In the 7.1 release, the Work with Job (WRKJOB) command was enhanced; you can determine this by going to the CL Command Finder and take the option to display “All changed commands.” The Knowledge Center will show you a list of changed commands and you can read the documentation on the command. Of course, there’s a slight problem in that commands are not change-flagged, so you cannot actually see what changed. You need to compare the command documentation with that of the prior release to figure out exactly what has changed. IBM finally started change flagging commands with the 7.4 release.

By comparing the 6.1 version of WRKJOB with the 7.1 version, you will discover that IBM added a new parameter, Select Thread (SLTTHD) to the command. Upon first glance, it might appear that this allows you to simply work with a specific thread for that job; maybe assuming it’s a “fast path” way to do a WRKJOB followed by Option 20 (work with threads). 

But that is not the case.

A blog I wrote nearly three years ago, Display Call Stacks, discussed the various ways you can access call stacks, as well as some enhancements that were made to the call stack itself in the 6.1 release. 

What do these two things have in common? 

The Select Thread parameter provides an interface to print the thread stacks for the initial thread of a process (the default), selected threads in a process, or all threads in a process.
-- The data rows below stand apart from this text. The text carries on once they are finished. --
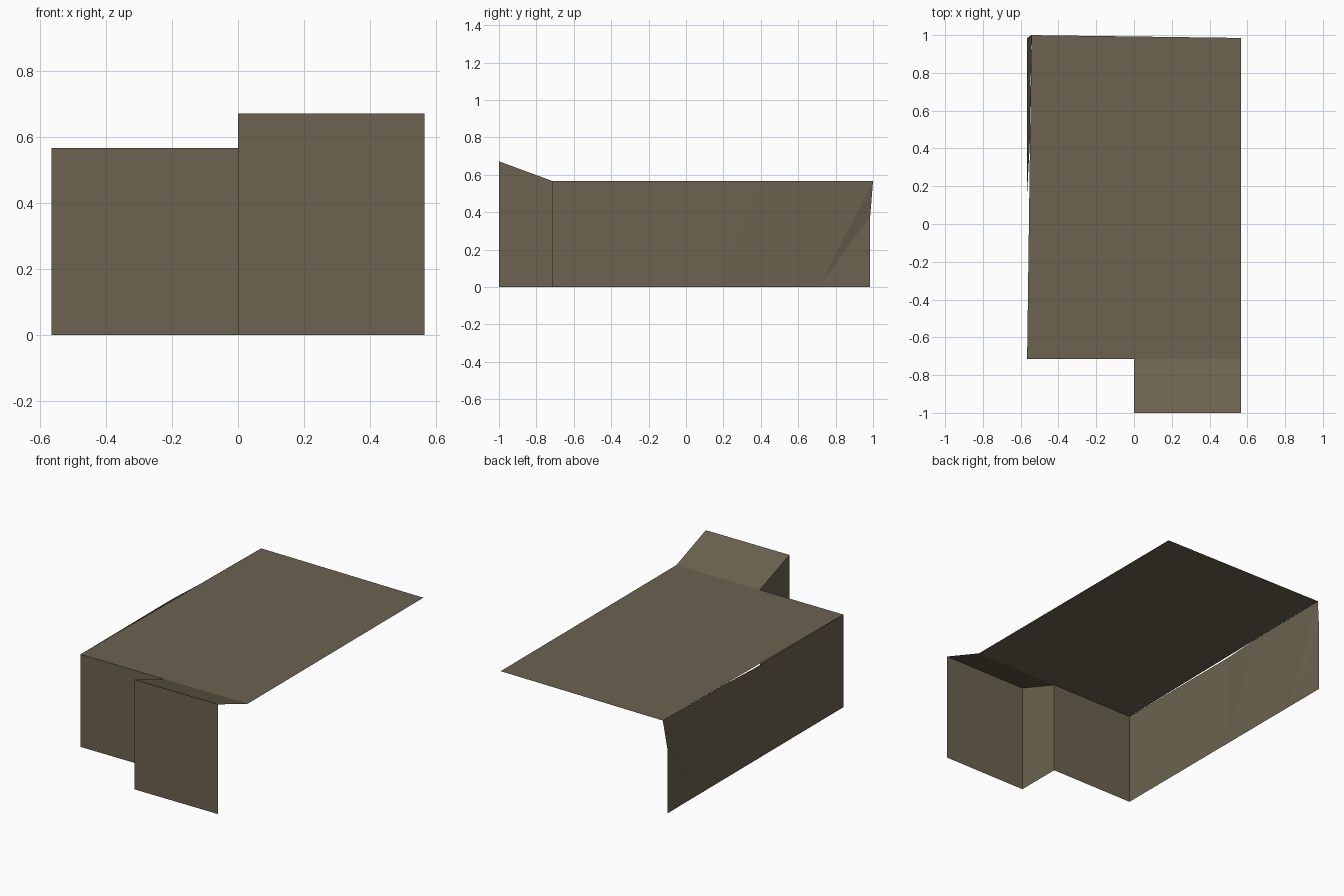
import bpy

if "Cube" in bpy.data.objects:
    bpy.data.objects.remove(bpy.data.objects["Cube"])

W = 0.566          # half width
Y0, YS, YB = -1.0, -0.715, 0.985   # porch front, main front, back
H, HP = 0.567, 0.672               # roof height, raised front height

mat = bpy.data.materials.new("brown_board")
mat.diffuse_color = (0.150, 0.122, 0.078, 1)
mat.use_nodes = True
mat.node_tree.nodes["Principled BSDF"].inputs["Base Color"].default_value = mat.diffuse_color


def sheet(name, verts, faces):
    """Open single-sided panel made from flat faces."""
    me = bpy.data.meshes.new(name)
    me.from_pydata(verts, [], faces)
    me.materials.append(mat)
    me.update()
    ob = bpy.data.objects.new(name, me)
    bpy.context.collection.objects.link(ob)
    return ob


# Flat main roof, slightly skewed along its left and back edges
sheet("main_roof",
      [(-W, YS, H), (0, YS, H), (W, YS, H), (W, YB, H), (-0.543, 1.0, H)],
      [(0, 1, 2, 3, 4)])

# Roof over the projecting front, rising forwards
sheet("sloped_roof",
      [(0, Y0, HP), (W, Y0, HP), (W, YS, H), (0, YS, H)],
      [(0, 1, 2, 3)])

# Front wall on the left, step wall, and projecting front wall
sheet("front_walls",
      [(-W, YS, 0), (0, YS, 0), (0, Y0, 0), (W, Y0, 0),
       (-W, YS, H), (0, YS, H), (0, Y0, HP), (W, Y0, HP)],
      [(i, i + 1, i + 5, i + 4) for i in range(3)])

# Left wall: straight at first, then the top leans in to meet the roof edge
sheet("left_wall",
      [(-W, YS, 0), (-W, 0.16, 0), (-W, 0.42, 0), (-W, 0.71, 0), (-W, YB, 0),
       (-W, YS, H), (-W, 0.16, H), (-0.552, 0.42, H), (-0.548, 0.71, H),
       (-0.543, 1.0, H), (-W, YB, 0.38)],
      [(0, 5, 6, 1), (1, 6, 7), (1, 7, 2), (2, 7, 8), (2, 8, 3),
       (3, 8, 9), (3, 9, 10), (3, 10, 4)])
Prior to this enhancement, the only way to access all thread stacks within a job was to do it interactively; if you specified OUTPUT(*PRINT), it would just print the call stack of the initial thread. A better way was needed to capture integrated thread stacks (which include the IBM Technology for Java stacks and PASE stacks) for diagnostic purposes, which the addition of the SLTTHD parameter on the WRKJOB command provided.

Here’s how you would print the call stacks for all threads within a specified job:
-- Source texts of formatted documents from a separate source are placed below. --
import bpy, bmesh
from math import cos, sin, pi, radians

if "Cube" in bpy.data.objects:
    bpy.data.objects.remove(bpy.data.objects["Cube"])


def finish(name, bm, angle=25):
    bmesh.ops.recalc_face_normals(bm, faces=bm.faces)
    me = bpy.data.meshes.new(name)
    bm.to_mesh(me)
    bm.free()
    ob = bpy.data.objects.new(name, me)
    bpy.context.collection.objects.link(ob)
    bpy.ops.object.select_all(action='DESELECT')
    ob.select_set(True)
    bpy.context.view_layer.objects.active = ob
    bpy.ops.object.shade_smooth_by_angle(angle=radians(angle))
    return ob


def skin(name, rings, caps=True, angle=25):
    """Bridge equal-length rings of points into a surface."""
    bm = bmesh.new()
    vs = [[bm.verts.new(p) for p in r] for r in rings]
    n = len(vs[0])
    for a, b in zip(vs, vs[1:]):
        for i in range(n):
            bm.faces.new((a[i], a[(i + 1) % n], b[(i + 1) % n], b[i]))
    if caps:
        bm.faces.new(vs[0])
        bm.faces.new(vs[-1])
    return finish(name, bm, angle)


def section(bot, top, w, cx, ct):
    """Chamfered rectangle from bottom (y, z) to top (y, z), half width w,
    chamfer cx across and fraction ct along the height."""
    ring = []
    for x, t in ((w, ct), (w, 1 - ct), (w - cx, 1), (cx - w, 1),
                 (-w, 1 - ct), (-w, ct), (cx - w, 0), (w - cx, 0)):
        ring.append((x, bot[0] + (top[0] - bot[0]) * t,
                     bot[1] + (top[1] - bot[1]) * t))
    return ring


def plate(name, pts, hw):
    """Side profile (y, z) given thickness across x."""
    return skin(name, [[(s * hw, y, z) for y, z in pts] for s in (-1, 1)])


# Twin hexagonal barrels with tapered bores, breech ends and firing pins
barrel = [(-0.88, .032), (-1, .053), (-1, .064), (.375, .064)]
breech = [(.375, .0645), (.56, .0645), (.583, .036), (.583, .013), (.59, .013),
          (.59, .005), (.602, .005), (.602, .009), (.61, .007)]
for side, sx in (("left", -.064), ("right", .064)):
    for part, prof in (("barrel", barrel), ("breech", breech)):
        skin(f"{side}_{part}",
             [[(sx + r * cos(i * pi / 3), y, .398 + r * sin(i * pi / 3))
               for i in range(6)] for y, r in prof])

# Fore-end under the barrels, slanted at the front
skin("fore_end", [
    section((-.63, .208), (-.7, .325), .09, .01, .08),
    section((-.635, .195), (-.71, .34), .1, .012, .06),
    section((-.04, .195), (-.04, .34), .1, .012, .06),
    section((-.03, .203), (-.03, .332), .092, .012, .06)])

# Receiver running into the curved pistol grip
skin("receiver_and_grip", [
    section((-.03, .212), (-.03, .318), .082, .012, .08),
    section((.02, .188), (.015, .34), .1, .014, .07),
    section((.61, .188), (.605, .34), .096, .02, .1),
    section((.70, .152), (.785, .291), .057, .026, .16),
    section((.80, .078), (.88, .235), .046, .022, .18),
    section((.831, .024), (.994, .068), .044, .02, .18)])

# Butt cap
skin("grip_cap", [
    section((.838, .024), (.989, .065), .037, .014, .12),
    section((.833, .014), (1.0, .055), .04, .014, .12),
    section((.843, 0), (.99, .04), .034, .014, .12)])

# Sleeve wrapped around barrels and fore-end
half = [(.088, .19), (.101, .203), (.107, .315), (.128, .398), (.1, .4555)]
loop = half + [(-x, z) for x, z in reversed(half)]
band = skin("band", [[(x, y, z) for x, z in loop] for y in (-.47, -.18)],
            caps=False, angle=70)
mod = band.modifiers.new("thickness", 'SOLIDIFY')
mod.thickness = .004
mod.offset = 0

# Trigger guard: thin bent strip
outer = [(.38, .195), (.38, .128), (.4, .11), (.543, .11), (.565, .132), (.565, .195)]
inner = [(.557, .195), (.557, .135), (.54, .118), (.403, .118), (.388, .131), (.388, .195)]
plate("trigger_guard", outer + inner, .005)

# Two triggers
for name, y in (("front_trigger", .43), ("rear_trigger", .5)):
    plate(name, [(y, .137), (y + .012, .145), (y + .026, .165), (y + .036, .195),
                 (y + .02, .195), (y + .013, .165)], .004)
And here’s how you could select one or more threads from a list; if you select multiple threads from the list presented, each thread’s call stack will be printed in the single spooled file that is generated:
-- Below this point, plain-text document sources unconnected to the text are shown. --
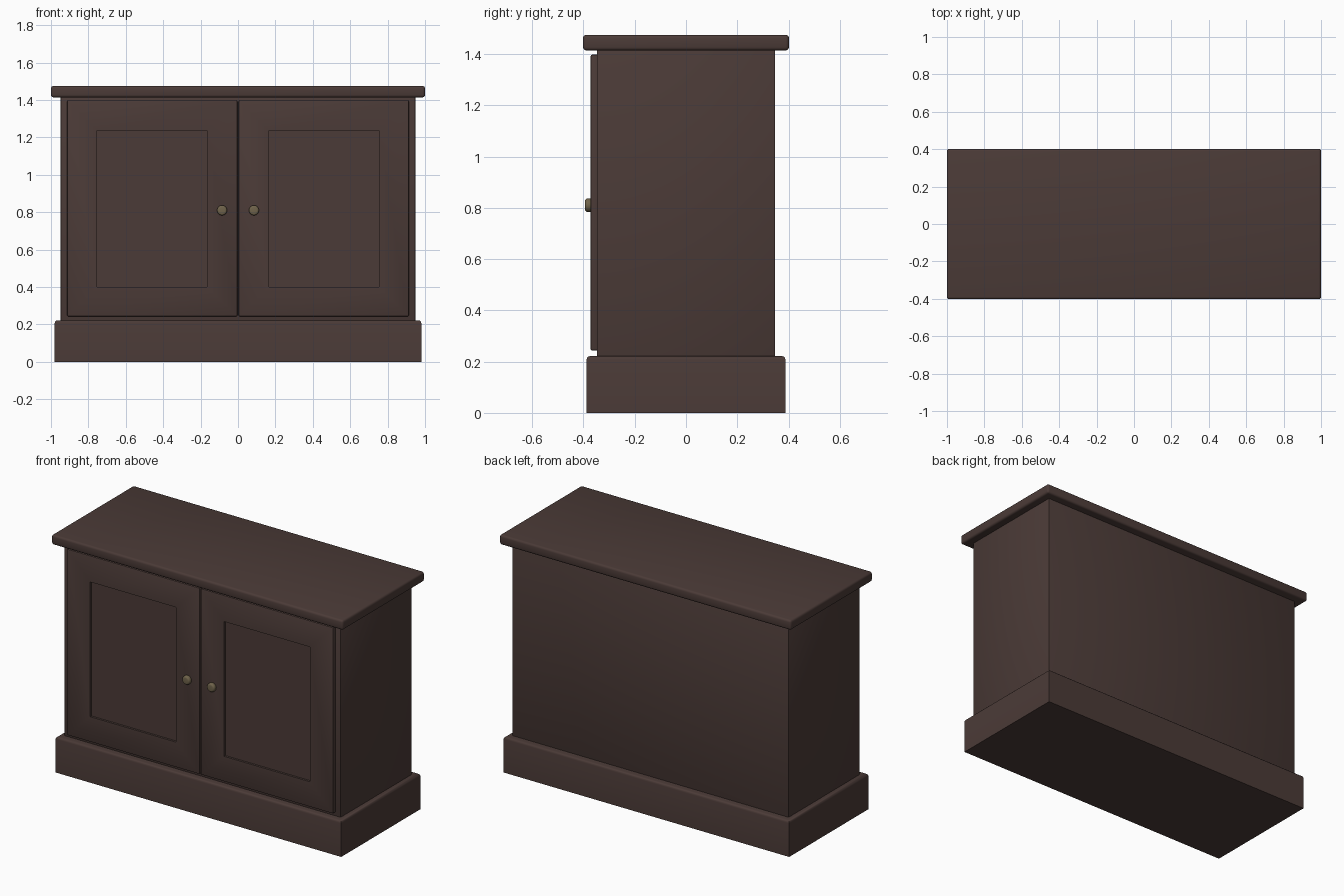
import bpy, bmesh, math

if "Cube" in bpy.data.objects:
    bpy.data.objects.remove(bpy.data.objects["Cube"])


def material(name, color):
    m = bpy.data.materials.new(name)
    m.diffuse_color = (*color, 1)
    m.use_nodes = True
    m.node_tree.nodes["Principled BSDF"].inputs["Base Color"].default_value = m.diffuse_color
    return m


WOOD = material("dark_wood", (0.07, 0.043, 0.038))
BRASS = material("aged_brass", (0.16, 0.125, 0.07))


def finish(bm, name, mat):
    bmesh.ops.recalc_face_normals(bm, faces=bm.faces)
    me = bpy.data.meshes.new(name)
    bm.to_mesh(me)
    bm.free()
    ob = bpy.data.objects.new(name, me)
    bpy.context.collection.objects.link(ob)
    me.materials.append(mat)
    bpy.ops.object.select_all(action='DESELECT')
    ob.select_set(True)
    bpy.context.view_layer.objects.active = ob
    bpy.ops.object.shade_smooth_by_angle(angle=math.radians(35))
    return ob


def box(x0, x1, y0, y1, z0, z1):
    bm = bmesh.new()
    bmesh.ops.create_cube(bm, size=1)
    for v in bm.verts:
        v.co = (x1 if v.co.x > 0 else x0,
                y1 if v.co.y > 0 else y0,
                z1 if v.co.z > 0 else z0)
    return bm


def bevel(bm, edges, width, segments=3):
    bmesh.ops.bevel(bm, geom=list(edges), offset=width, segments=segments,
                    profile=0.5, affect='EDGES')


# Plinth, rounded only along its top edge
bm = box(-0.98, 0.98, -0.388, 0.388, 0, 0.222)
bevel(bm, [e for e in bm.edges if all(v.co.z > 0.2 for v in e.verts)], 0.015)
finish(bm, "plinth", WOOD)

# Carcass
bm = box(-0.948, 0.948, -0.348, 0.348, 0.21, 1.42)
bevel(bm, bm.edges, 0.004, 2)
finish(bm, "carcass", WOOD)

# Overhanging top
bm = box(-1, 1, -0.402, 0.402, 1.414, 1.475)
bevel(bm, bm.edges, 0.013)
finish(bm, "top_board", WOOD)

for side, s in (("left", -1), ("right", 1)):
    # Door with a sunken panel
    xa, xb = sorted((s * 0.004, s * 0.913))
    bm = box(xa, xb, -0.372, -0.34, 0.243, 1.398)
    bevel(bm, bm.edges, 0.006, 2)
    bm.normal_update()
    front = min(bm.faces, key=lambda f: f.calc_center_median().y)
    bmesh.ops.inset_region(bm, faces=[front], thickness=0.155)
    px = sorted((s * 0.165, s * 0.754))
    cx = front.calc_center_median().x
    for v in front.verts:
        v.co.x = px[1] if v.co.x > cx else px[0]
        v.co.z = 1.236 if v.co.z > 0.8 else 0.40
    panel = bmesh.ops.extrude_discrete_faces(bm, faces=[front])["faces"][0]
    for v in panel.verts:
        v.co.y += 0.013
    finish(bm, side + "_door", WOOD)

    # Round knob
    bm = bmesh.new()
    bmesh.ops.create_cone(bm, cap_ends=True, segments=24, radius1=0.027,
                          radius2=0.027, depth=0.03)
    bevel(bm, [e for e in bm.edges if abs(e.verts[0].co.z - e.verts[1].co.z) < 1e-5],
          0.011, 4)
    knob = finish(bm, side + "_knob", BRASS)
    knob.rotation_euler.x = math.pi / 2
    knob.location = (s * 0.085, -0.379, 0.81)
This enhancement is sneaky is because the new parameter, SLTTHD, was hidden from the WRKJOB command prompt – you need to press F9 in order to see it, and because it requires the specific combination of OUTPUT(*PRINT) and OPTION(*PGMSTK) for the option to be valid.

If you have a need to generate spooled output of thread stacks for a job, this handy command invocation will do it for you.

This blog post was originally published on IBMSystemsMag.com and is reproduced here by permission of IBM Systems Media.